■ Requirement
Locate the string "name" in the records below. Copy every line where it occurs.

══ Records for processing ══

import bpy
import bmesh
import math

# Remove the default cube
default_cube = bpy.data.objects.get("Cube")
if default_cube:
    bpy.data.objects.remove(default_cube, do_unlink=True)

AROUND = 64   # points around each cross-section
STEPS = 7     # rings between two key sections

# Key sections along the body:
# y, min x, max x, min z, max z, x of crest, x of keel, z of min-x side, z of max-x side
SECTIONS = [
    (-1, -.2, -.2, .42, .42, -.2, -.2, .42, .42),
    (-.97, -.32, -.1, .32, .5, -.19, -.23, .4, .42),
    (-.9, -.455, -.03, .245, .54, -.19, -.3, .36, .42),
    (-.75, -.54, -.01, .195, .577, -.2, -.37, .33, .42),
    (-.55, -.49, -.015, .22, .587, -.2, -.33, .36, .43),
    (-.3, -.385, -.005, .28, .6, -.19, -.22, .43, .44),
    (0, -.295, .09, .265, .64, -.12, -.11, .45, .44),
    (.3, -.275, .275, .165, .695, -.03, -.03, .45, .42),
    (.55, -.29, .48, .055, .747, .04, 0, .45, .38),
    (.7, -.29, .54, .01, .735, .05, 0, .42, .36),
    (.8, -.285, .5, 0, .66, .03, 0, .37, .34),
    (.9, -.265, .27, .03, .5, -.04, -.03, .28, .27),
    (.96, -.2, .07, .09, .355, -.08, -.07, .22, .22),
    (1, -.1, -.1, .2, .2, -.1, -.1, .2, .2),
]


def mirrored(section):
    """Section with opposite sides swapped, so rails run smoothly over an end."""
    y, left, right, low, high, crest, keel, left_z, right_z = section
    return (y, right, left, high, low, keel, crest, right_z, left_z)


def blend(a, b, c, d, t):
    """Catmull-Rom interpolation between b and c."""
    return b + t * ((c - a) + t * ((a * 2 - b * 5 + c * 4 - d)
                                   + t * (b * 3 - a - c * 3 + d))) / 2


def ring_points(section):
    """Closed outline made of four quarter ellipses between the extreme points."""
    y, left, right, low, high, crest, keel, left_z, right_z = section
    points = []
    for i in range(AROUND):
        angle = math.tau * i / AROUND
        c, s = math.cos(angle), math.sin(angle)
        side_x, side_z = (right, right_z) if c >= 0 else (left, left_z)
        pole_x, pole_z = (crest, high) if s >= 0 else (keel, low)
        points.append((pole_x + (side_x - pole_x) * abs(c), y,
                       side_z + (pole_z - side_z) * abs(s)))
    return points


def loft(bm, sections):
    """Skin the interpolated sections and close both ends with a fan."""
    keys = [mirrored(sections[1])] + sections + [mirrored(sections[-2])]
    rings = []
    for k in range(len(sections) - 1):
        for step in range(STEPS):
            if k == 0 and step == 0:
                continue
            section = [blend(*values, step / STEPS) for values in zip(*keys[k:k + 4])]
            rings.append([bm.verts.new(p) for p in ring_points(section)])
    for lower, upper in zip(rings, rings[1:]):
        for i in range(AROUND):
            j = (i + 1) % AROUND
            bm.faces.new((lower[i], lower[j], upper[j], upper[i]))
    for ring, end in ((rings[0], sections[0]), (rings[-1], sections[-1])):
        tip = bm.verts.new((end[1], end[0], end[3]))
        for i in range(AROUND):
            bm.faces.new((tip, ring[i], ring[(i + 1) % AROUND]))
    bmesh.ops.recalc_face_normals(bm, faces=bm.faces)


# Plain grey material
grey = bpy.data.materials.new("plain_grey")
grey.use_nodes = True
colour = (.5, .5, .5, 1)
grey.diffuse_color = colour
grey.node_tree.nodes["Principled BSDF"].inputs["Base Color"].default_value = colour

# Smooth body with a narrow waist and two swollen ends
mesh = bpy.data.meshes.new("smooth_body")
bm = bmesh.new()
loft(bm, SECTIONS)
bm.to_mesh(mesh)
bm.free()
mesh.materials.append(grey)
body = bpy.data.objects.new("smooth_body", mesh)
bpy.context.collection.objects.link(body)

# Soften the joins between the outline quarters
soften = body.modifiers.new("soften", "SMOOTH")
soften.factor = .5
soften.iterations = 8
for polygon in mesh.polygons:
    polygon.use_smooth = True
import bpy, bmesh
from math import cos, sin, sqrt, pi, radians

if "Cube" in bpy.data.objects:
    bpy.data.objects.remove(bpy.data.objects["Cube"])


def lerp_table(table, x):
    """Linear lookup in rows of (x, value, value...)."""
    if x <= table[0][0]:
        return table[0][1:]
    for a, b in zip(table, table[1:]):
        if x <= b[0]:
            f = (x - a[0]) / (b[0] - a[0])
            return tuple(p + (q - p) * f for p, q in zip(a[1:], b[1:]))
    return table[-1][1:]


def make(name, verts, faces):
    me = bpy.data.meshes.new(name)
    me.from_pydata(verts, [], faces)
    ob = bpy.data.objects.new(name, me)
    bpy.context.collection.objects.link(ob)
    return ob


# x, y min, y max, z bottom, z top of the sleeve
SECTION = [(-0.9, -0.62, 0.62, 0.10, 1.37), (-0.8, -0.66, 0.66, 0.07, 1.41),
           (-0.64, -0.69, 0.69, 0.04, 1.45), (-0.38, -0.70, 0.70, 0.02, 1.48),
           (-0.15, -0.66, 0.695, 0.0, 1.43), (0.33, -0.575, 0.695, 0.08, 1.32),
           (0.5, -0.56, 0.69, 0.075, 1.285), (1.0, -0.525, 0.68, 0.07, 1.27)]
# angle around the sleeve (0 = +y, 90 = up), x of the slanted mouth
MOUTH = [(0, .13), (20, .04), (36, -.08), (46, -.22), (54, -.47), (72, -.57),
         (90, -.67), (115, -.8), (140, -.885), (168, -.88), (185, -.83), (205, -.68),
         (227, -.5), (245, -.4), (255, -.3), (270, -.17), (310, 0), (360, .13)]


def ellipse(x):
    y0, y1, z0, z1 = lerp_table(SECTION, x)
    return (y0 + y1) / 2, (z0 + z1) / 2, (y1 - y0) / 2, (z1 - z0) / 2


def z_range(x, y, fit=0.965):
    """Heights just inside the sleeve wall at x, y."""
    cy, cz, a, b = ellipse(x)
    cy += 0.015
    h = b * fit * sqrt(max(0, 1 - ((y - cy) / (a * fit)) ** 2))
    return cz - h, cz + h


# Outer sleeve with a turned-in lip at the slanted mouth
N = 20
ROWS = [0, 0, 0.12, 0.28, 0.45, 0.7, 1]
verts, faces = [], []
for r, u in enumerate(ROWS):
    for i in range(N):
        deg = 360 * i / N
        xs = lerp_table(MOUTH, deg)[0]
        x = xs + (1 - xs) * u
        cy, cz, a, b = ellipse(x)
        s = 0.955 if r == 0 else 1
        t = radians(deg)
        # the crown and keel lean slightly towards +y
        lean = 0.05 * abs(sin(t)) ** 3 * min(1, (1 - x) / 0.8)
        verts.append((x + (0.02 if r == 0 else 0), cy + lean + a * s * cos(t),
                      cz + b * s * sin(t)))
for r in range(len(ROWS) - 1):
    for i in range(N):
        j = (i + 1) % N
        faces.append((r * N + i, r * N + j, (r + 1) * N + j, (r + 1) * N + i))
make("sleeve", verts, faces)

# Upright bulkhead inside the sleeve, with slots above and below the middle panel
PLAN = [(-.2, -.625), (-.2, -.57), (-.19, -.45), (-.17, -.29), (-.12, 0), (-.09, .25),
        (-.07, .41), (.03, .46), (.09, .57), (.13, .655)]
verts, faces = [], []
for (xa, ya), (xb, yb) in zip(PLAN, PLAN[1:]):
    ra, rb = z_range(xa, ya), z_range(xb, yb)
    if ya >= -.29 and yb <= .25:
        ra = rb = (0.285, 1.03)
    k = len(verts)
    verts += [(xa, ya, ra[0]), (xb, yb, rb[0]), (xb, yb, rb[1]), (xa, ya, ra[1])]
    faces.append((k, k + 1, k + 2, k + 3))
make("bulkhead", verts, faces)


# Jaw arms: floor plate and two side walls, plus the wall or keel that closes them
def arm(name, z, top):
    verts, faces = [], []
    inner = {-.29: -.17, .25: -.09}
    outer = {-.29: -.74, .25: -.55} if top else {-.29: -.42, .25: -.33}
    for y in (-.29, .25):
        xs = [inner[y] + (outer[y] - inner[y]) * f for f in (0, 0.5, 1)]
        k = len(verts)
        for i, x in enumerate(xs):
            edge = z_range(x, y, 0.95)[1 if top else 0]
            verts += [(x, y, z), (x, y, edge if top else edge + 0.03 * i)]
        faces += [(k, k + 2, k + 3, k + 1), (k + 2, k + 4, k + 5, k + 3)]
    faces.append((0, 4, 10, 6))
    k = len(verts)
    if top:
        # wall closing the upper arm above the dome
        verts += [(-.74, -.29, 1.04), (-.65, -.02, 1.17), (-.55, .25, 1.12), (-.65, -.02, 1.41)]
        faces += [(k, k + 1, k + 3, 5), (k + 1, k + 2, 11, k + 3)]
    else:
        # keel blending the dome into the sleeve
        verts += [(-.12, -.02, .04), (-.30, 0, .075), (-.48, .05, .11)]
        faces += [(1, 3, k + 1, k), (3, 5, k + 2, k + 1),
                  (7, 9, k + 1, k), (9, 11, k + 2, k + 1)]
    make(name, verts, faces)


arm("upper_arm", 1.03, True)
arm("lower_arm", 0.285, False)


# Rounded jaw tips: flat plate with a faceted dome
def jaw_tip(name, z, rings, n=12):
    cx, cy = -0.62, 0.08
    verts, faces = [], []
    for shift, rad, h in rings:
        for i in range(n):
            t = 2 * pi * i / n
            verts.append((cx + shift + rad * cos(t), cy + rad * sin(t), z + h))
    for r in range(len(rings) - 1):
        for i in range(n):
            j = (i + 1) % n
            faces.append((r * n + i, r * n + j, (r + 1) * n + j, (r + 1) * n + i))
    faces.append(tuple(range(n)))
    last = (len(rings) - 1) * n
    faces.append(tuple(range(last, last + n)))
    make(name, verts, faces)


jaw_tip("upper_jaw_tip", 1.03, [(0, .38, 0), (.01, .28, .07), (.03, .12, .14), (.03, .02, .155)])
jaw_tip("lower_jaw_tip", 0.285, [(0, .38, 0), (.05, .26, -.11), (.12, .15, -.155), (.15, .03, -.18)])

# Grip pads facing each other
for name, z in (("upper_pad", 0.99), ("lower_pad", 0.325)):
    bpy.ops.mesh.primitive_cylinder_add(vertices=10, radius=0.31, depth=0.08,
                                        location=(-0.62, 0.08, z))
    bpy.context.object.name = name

═══

■ Written solution
def make(name, verts, faces):
    me = bpy.data.meshes.new(name)
    ob = bpy.data.objects.new(name, me)
def arm(name, z, top):
    make(name, verts, faces)
def jaw_tip(name, z, rings, n=12):
    make(name, verts, faces)
for name, z in (("upper_pad", 0.99), ("lower_pad", 0.325)):
    bpy.context.object.name = name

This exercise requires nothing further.